TASK STATEMENT: For each line in the data below that holds "outline", return a copy.

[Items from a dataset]
<<<<

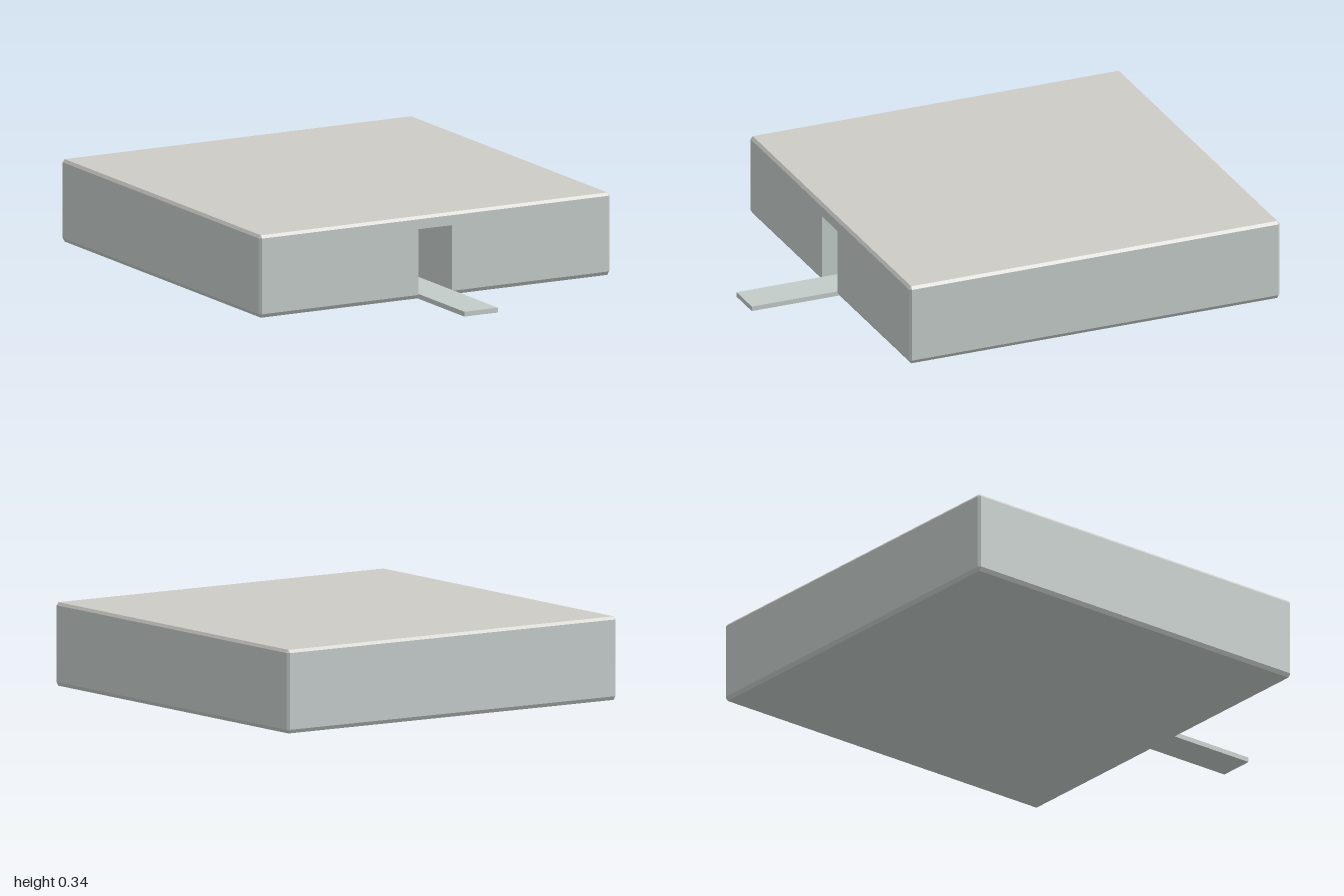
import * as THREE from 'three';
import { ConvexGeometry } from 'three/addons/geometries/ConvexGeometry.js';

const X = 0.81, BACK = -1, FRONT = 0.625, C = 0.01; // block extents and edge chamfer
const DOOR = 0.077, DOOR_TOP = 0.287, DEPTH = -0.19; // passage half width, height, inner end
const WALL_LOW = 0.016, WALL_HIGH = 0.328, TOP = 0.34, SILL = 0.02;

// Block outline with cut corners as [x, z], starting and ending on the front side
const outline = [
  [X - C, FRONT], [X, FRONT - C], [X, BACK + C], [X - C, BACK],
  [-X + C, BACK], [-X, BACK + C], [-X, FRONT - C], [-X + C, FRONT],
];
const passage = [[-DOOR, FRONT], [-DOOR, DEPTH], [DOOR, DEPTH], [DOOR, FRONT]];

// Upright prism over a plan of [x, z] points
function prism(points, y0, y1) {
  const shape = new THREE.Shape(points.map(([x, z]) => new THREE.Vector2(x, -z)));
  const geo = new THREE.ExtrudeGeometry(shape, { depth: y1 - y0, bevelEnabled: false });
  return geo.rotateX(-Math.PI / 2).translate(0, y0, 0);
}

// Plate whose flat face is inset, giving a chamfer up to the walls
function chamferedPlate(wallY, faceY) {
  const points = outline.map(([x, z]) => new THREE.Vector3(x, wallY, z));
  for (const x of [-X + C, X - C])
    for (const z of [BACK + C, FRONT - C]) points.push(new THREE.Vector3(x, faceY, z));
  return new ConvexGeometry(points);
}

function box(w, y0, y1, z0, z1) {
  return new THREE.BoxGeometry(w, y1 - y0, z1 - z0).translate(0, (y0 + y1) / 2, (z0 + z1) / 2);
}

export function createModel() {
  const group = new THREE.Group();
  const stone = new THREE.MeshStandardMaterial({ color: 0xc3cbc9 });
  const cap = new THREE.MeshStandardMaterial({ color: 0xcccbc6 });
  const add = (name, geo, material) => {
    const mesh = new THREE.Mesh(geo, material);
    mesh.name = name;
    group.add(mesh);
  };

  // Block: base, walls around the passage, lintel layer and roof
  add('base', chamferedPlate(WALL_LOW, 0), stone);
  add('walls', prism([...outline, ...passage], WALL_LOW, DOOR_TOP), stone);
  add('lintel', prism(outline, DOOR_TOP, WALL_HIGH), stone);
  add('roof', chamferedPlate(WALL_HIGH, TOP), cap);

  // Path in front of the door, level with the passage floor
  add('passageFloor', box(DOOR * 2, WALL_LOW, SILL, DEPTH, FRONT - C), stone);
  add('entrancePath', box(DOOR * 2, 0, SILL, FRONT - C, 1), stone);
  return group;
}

>>>>

ANSWER TO THIS PROBLEM:
// Block outline with cut corners as [x, z], starting and ending on the front side
const outline = [
  const points = outline.map(([x, z]) => new THREE.Vector3(x, wallY, z));
  add('walls', prism([...outline, ...passage], WALL_LOW, DOOR_TOP), stone);
  add('lintel', prism(outline, DOOR_TOP, WALL_HIGH), stone);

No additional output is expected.